The advice boom might be seen as an extension of and answer to that condition. The genre operates on the pretense of personal address, commonly focusing not just on individual problems but problems of individuality—how to be whole, authentic, the keeper of one’s own truth. At the same time, the hero-adviser proposes acts of emotional salvage—of relating, empathy, alliance—as an ultimate form of truth. As narrative, the form often turns on its demonstration of how two people might not just commiserate but converge, one cannibalizing the struggles of the other less in the name of guidance than of love. Advice is the new survival story, enthralling for the way it affirms and enlarges a dominant cultural space: the theater of personal struggle. Seekers find there a renewed possibility of intimacy and therefore of something even more elusive: a shared sense of truth.
Couples Therapy hinges on its claim of access to something genuinely private. To make that claim, the show must first revive the savvy viewer’s faith in privacy’s existence. Guralnik’s complaints about the impossible burden borne by paired relationships find an echo in our expectations of a show like this one—for a taste of intimacy, reality, the narrative purity equated with personal revelation. In fact, the show is notable for how little of its subjects it reveals. B-roll of the pairs waking up together, ignoring each other at home, and walking arm-in-arm in the street threads throughout the episodes. The viewer is invited to deduce from these brief, purely visual windows on the couples’ lives beyond therapy a set of clues to their fate. Mostly, though, the images further a sense of the couples as generic, figurative, less than particular.
Though she makes no strictly personal disclosures, Guralnik is the show’s most sustained, specific presence. In this she departs from the popular role of adviser as radical empath: She relates to her patients’ problems—sometimes her dreams take place in conversation with theirs—but the show presents her struggle as very much her own, and that of her profession. To be of use to couples seeking a common reality requires an approach to truth that favors dispassion, intellect, reasoned analysis. Her sessions with Goldman are the most satisfying part of Couples Therapy because they reveal the vigilance and exhaustion of that work, and hint at its futility.
“Let’s not equate the feeling with truth,” Guralnik cautions in one session. The reminder is more curious within a show whose sensational premise no amount of good taste can disguise. To those who might dismiss Couples Therapy as documentary clickbait,the producers have invoked a higher mission: revealing the truth of how therapy works. For sheer impossibility, the plight of the earnest documentarian may rival that of the psychoanalyst; the relationship of image to truth is a marriage no amount of therapy can save. More than the truth of therapy, the show demonstrates persistence in the face of all sorts of troubled relationships.

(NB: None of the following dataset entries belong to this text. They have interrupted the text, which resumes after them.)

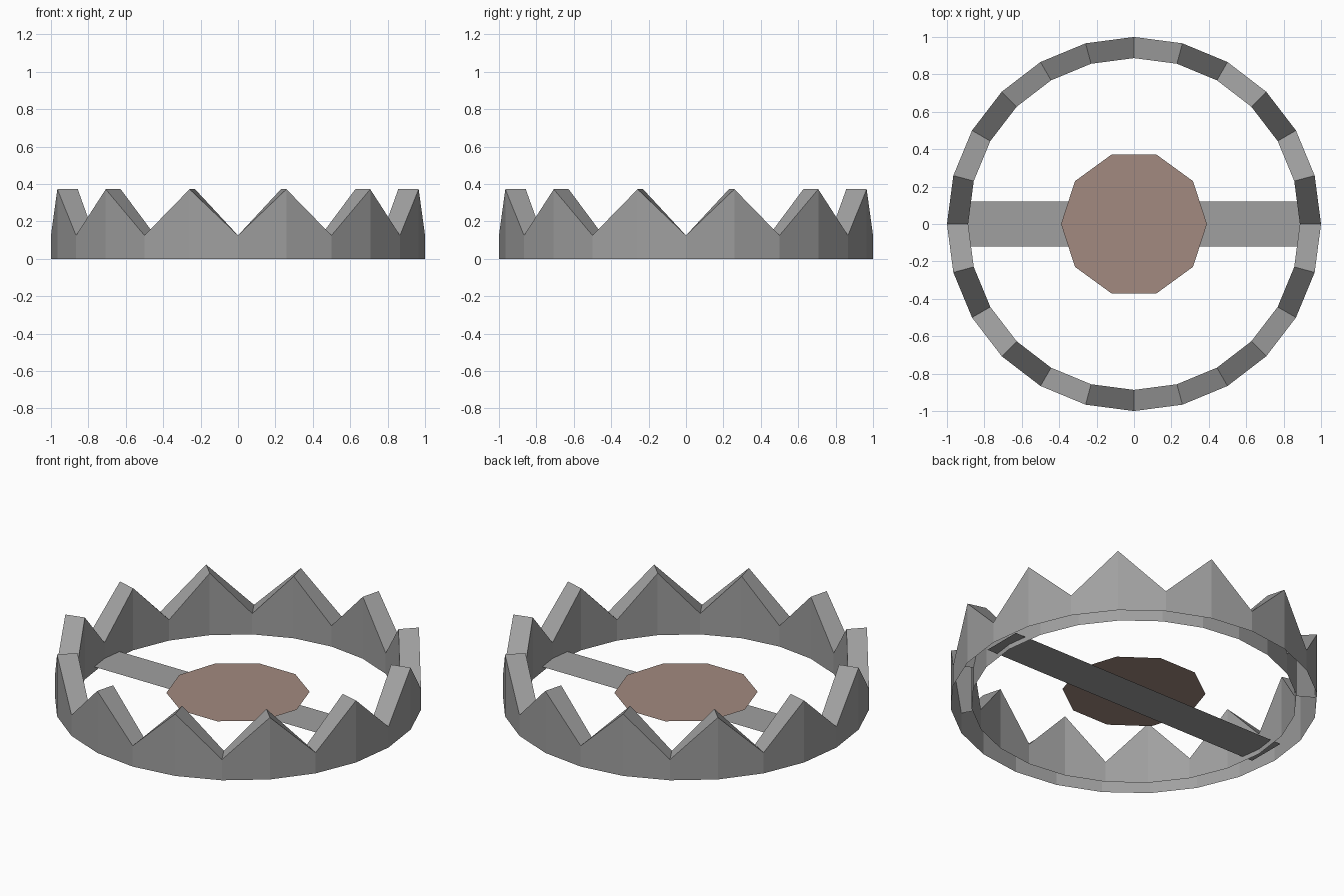
import bpy, bmesh, math

if "Cube" in bpy.data.objects:
    bpy.data.objects.remove(bpy.data.objects["Cube"])

def material(name, rgb):
    m = bpy.data.materials.new(name)
    m.diffuse_color = (*rgb, 1)
    m.use_nodes = True
    m.node_tree.nodes["Principled BSDF"].inputs["Base Color"].default_value = m.diffuse_color
    return m

steel = material("steel grey", (0.35, 0.35, 0.35))
rust = material("dull rust brown", (0.36, 0.253, 0.214))

def finish(name, bm, mat):
    me = bpy.data.meshes.new(name)
    bm.to_mesh(me)
    bm.free()
    me.materials.append(mat)
    ob = bpy.data.objects.new(name, me)
    bpy.context.collection.objects.link(ob)
    return ob

def jaw(name, start):
    """Half ring of zigzag teeth: outer wall, sloped tooth tops, inner wall, open underneath."""
    bm = bmesh.new()
    rings = []
    for i in range(start, start + 13):
        a = math.radians(15 * i)
        top = 0.372 if i % 2 else 0.125
        profile = [(1, 0), (1, top), (0.887, top), (0.887, 0)]
        rings.append([bm.verts.new((r * math.cos(a), r * math.sin(a), z)) for r, z in profile])
    for p, q in zip(rings, rings[1:]):
        for k in range(3):
            bm.faces.new((p[k], q[k], q[k + 1], p[k + 1]))
    finish(name, bm, steel)

# Two toothed jaws
jaw("back_jaw", 0)
jaw("front_jaw", 12)

# Flat cross bar, its ends tucked inside the jaw walls
bm = bmesh.new()
bm.faces.new([bm.verts.new((x, y, 0.03)) for x, y in
              ((-0.94, -0.12), (0.94, -0.12), (0.94, 0.12), (-0.94, 0.12))])
finish("cross_bar", bm, steel)

# Ten-sided trigger plate
bm = bmesh.new()
bm.faces.new([bm.verts.new((0.39 * math.cos(math.tau * i / 10),
                            0.39 * math.sin(math.tau * i / 10), 0.064)) for i in range(10)])
finish("trigger_plate", bm, rust)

One of those involves the viewer, who may find her learned appetites—for realness, exposure, and big feels—frustrated, her ready judgments challenged. Guralnik’s warning about truth and emotion extends to that same viewer, the one groping her way forward, post-thought and mid-overstimulation, consuming the blights of others like it’s her job. Our heroine knows it’s hopeless, she’s in the same fight. She feels for us all. “Bizarre profession,” says Guralnik in the final episode, her face tired and amazed. “So bizarre!”